== Source data
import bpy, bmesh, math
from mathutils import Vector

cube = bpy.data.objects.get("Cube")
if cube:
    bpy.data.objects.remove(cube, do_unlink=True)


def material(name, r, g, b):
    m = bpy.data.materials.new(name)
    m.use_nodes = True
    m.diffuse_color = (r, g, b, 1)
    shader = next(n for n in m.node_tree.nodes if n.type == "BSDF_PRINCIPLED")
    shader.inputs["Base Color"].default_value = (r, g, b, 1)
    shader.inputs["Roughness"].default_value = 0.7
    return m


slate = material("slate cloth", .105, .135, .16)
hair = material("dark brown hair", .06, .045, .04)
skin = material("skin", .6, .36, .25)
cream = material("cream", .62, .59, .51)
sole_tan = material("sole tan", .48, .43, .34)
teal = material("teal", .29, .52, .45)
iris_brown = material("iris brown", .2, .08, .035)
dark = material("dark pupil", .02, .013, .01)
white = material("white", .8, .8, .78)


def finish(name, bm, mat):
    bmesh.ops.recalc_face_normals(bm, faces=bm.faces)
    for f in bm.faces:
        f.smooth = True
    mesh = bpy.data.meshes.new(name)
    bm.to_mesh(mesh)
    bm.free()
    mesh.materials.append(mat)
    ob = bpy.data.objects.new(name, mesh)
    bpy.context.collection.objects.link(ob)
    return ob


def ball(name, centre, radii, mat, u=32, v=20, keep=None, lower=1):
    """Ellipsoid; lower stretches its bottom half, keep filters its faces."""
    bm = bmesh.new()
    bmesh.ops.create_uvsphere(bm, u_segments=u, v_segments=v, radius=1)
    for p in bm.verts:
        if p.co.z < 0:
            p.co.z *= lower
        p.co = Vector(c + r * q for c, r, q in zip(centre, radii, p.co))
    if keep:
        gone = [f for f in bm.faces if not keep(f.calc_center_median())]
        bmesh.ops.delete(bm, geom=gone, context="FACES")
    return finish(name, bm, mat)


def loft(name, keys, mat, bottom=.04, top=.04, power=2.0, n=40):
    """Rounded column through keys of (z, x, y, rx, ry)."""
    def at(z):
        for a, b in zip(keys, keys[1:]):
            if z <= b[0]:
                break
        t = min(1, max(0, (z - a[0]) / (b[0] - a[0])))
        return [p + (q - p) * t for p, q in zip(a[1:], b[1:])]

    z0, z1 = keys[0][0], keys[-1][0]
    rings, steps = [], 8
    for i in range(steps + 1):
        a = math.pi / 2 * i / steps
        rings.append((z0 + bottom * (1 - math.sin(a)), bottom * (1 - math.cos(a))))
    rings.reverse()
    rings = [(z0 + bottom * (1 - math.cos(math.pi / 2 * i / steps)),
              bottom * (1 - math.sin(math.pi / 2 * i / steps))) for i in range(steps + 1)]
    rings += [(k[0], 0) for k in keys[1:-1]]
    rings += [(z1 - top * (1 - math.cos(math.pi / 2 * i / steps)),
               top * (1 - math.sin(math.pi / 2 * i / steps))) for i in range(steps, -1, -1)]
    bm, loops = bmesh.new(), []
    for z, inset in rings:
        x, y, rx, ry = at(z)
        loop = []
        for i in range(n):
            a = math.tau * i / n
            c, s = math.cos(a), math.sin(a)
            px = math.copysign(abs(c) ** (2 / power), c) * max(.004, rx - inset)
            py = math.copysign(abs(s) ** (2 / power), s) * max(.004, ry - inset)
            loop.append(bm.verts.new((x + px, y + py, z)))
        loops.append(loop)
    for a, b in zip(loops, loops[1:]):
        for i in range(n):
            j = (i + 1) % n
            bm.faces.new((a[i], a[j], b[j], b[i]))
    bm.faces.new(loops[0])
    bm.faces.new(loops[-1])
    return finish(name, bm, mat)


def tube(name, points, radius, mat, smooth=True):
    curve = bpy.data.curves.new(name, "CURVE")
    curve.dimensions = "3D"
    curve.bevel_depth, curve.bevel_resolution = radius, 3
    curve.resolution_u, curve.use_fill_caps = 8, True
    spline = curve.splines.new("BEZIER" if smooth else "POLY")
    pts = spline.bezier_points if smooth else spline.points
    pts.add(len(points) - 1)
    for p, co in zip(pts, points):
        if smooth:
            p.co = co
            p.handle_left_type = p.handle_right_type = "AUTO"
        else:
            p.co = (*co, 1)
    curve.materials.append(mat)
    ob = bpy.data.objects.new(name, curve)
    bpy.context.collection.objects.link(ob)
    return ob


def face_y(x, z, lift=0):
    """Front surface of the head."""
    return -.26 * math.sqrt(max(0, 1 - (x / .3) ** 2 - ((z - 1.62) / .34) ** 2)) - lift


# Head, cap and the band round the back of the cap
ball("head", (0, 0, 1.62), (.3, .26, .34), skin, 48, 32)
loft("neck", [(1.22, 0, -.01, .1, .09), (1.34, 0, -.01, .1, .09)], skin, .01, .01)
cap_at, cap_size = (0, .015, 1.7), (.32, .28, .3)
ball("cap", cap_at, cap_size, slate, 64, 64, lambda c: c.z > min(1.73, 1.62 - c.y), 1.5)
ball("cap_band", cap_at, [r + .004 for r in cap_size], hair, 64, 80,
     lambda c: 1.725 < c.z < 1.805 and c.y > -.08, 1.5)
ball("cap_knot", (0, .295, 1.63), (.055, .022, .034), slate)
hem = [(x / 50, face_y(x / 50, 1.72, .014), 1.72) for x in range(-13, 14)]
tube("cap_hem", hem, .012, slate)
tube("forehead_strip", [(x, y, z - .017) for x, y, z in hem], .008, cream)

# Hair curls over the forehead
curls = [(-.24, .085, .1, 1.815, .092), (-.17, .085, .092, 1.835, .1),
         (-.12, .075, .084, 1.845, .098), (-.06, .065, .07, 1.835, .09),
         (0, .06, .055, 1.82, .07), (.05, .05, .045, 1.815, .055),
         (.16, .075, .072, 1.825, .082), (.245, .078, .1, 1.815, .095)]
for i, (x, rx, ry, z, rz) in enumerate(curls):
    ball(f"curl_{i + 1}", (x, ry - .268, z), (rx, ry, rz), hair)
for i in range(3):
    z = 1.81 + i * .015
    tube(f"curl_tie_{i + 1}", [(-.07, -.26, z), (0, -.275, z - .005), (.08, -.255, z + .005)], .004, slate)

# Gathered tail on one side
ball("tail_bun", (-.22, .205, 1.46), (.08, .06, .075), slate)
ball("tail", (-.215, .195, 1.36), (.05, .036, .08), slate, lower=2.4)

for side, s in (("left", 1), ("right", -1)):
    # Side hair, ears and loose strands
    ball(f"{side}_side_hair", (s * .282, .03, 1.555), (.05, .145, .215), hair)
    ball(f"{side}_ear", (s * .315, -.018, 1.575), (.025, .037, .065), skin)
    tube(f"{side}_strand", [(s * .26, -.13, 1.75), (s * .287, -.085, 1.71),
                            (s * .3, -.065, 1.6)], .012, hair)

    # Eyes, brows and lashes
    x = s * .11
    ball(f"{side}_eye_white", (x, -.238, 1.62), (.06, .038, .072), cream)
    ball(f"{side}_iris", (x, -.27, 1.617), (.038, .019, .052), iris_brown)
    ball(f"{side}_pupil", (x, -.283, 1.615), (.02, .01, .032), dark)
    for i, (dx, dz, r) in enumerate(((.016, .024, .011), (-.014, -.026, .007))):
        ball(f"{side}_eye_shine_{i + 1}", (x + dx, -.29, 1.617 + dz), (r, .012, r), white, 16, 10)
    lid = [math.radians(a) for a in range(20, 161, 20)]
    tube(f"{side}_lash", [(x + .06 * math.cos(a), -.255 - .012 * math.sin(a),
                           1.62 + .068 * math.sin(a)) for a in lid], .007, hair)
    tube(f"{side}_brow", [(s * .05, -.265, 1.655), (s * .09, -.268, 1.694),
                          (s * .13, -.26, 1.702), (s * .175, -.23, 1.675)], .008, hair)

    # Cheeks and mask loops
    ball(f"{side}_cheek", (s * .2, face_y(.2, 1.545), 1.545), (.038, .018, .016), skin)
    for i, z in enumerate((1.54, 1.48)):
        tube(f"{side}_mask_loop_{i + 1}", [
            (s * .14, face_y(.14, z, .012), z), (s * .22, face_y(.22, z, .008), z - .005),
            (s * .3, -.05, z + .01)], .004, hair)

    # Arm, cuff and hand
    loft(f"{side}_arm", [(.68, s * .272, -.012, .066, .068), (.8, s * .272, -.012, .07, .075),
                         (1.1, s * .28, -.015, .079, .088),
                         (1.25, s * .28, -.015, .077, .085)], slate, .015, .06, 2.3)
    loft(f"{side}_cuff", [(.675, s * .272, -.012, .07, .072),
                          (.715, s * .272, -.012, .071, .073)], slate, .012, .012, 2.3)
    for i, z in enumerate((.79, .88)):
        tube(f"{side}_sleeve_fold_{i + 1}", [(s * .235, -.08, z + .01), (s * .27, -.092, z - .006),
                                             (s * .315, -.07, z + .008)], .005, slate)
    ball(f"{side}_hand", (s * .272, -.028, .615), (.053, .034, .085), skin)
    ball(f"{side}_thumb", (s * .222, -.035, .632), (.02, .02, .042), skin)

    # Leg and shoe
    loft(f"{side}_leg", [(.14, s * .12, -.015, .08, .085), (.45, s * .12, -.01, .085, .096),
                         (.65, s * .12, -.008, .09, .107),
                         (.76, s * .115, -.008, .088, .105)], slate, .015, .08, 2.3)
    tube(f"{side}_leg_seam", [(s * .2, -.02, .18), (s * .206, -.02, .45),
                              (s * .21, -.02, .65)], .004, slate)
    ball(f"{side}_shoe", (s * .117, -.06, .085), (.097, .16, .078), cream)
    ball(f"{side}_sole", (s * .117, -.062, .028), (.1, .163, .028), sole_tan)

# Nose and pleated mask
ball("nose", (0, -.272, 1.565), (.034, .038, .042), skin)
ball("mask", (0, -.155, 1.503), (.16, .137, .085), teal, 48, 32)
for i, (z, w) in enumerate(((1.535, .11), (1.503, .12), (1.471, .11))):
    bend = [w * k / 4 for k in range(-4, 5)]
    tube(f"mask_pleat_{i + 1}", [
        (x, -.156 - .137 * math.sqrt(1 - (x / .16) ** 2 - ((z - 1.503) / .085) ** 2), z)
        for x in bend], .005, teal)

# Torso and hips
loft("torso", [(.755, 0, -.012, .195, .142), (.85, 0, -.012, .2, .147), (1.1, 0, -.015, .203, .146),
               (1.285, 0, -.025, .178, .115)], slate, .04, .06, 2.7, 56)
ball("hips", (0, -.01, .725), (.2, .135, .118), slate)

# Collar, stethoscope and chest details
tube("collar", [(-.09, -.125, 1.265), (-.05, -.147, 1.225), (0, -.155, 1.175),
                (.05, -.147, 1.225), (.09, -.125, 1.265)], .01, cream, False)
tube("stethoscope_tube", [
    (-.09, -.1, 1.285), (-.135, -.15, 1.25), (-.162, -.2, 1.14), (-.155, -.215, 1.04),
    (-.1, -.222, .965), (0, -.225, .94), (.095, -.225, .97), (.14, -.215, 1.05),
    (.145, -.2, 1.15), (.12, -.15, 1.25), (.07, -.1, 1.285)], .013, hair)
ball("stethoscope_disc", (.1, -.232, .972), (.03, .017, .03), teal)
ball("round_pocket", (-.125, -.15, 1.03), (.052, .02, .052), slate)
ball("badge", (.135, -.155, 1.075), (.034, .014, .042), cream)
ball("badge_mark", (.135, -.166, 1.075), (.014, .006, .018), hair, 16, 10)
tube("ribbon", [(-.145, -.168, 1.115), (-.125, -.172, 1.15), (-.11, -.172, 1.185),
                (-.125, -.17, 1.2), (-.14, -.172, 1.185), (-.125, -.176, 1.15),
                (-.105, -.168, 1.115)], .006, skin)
====
- [Work task]: Say only the number of lines above holding "smooth".

- [Task response]: 5